• [Excerpts from a dataset]
----
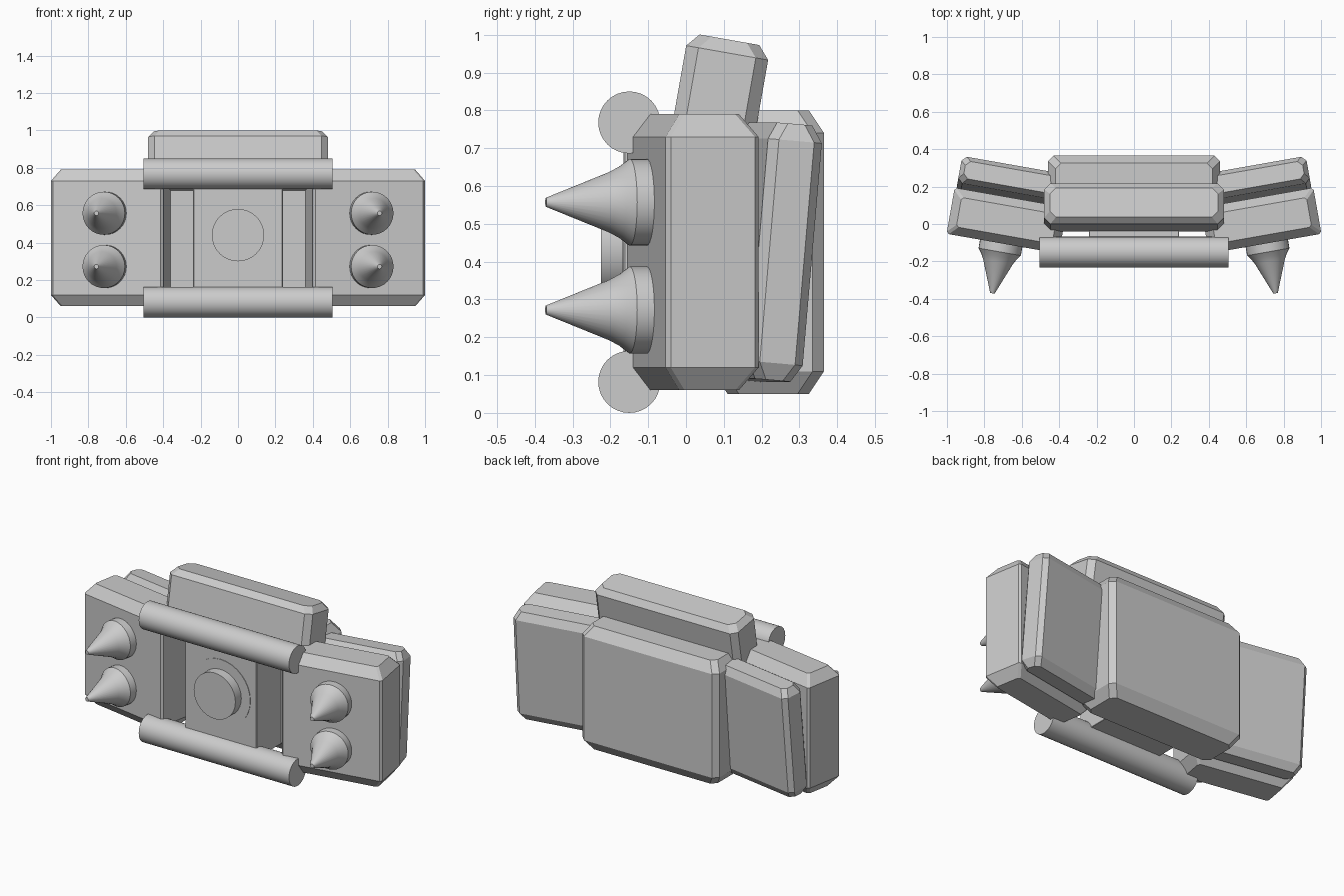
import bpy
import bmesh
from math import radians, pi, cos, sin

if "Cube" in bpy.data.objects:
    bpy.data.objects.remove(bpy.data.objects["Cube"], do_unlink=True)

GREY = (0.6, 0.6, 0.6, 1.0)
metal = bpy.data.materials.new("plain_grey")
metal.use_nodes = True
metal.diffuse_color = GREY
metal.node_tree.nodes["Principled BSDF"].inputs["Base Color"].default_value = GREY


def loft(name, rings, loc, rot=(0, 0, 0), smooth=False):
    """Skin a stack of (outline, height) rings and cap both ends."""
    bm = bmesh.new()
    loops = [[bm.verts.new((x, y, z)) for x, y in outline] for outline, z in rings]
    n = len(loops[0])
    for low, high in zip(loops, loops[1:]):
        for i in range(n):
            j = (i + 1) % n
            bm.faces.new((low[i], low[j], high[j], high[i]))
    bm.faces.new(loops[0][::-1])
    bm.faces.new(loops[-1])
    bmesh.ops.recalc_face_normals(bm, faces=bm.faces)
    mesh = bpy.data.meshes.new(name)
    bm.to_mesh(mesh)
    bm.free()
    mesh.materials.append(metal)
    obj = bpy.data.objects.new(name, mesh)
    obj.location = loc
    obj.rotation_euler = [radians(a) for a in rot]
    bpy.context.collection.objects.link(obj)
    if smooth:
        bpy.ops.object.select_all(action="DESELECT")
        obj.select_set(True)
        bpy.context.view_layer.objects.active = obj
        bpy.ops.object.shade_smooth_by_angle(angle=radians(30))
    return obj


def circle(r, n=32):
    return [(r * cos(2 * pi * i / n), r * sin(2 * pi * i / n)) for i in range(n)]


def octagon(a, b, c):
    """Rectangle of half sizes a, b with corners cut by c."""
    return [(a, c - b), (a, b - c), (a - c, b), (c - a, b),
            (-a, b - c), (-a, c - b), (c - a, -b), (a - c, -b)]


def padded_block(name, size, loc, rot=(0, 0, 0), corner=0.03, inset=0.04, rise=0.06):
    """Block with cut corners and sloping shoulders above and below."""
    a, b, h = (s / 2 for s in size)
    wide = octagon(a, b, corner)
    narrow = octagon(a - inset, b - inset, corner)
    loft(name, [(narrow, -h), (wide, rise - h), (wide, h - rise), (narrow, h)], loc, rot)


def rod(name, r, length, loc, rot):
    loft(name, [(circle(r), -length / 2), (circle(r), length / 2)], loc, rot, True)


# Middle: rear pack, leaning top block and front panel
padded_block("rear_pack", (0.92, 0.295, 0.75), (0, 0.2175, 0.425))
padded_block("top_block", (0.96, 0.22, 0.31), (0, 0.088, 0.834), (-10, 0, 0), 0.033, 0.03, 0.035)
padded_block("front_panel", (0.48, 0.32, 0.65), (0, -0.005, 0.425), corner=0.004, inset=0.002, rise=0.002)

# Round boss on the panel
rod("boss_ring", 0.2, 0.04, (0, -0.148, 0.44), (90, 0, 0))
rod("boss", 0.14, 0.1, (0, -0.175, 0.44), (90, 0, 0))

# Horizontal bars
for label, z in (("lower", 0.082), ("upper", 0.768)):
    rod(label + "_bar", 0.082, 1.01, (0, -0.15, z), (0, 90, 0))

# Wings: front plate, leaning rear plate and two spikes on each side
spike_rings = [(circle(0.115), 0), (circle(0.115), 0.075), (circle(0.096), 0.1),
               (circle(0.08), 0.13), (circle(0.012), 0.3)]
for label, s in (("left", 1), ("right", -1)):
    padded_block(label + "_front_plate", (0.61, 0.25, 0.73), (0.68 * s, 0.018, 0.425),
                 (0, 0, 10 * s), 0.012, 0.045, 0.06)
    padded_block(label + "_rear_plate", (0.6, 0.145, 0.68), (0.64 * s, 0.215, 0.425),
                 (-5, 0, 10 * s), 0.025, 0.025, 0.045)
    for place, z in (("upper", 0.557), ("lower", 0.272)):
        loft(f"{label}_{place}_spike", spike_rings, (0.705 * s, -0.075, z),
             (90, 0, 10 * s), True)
----
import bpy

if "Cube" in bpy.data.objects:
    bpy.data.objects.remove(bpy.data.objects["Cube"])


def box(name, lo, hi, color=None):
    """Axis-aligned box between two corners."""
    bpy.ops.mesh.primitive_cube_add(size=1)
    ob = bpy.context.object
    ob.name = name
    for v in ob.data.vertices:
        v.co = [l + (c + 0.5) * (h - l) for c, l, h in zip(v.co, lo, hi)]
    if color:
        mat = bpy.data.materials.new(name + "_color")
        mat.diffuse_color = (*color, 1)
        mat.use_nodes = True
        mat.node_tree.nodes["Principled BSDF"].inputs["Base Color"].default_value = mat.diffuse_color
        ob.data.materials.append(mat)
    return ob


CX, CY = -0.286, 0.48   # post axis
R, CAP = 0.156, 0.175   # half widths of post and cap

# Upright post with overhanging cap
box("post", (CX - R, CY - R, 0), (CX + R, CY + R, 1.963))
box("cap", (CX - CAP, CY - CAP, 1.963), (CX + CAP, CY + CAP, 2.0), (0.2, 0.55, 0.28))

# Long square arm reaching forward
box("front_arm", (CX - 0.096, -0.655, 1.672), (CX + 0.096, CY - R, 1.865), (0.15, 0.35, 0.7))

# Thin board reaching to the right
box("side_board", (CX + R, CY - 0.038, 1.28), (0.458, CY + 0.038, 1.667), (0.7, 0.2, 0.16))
----
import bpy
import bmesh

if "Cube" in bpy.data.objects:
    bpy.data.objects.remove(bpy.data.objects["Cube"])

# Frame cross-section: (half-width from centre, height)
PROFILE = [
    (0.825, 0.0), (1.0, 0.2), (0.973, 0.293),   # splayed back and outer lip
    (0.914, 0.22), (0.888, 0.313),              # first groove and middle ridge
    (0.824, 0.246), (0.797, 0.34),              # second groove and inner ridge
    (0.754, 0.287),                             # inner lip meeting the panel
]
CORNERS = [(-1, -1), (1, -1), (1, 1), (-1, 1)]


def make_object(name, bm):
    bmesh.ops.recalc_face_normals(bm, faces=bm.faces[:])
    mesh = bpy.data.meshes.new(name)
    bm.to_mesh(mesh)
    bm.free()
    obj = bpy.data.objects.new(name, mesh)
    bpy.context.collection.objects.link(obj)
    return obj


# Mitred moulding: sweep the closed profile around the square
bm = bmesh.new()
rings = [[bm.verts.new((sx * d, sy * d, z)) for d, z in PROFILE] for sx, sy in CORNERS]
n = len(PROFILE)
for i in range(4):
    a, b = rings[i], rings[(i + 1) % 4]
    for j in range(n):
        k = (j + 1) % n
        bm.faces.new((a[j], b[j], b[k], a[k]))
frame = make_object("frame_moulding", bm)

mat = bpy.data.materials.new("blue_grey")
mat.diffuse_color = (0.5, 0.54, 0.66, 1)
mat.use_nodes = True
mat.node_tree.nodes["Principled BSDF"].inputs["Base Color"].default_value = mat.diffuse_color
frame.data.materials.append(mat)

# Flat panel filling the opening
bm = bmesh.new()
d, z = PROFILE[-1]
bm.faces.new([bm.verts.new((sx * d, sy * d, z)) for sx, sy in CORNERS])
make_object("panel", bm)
----
• [WHAT TO DO]
Reproduce exactly the lines above from the line with "from math import radians, pi, cos, sin" to the line with "bmesh.ops.recalc_face_normals(bm, faces=bm.faces)", including both, and add nothing.

• [ANSWER BELOW]
from math import radians, pi, cos, sin

if "Cube" in bpy.data.objects:
    bpy.data.objects.remove(bpy.data.objects["Cube"], do_unlink=True)

GREY = (0.6, 0.6, 0.6, 1.0)
metal = bpy.data.materials.new("plain_grey")
metal.use_nodes = True
metal.diffuse_color = GREY
metal.node_tree.nodes["Principled BSDF"].inputs["Base Color"].default_value = GREY


def loft(name, rings, loc, rot=(0, 0, 0), smooth=False):
    """Skin a stack of (outline, height) rings and cap both ends."""
    bm = bmesh.new()
    loops = [[bm.verts.new((x, y, z)) for x, y in outline] for outline, z in rings]
    n = len(loops[0])
    for low, high in zip(loops, loops[1:]):
        for i in range(n):
            j = (i + 1) % n
            bm.faces.new((low[i], low[j], high[j], high[i]))
    bm.faces.new(loops[0][::-1])
    bm.faces.new(loops[-1])
    bmesh.ops.recalc_face_normals(bm, faces=bm.faces)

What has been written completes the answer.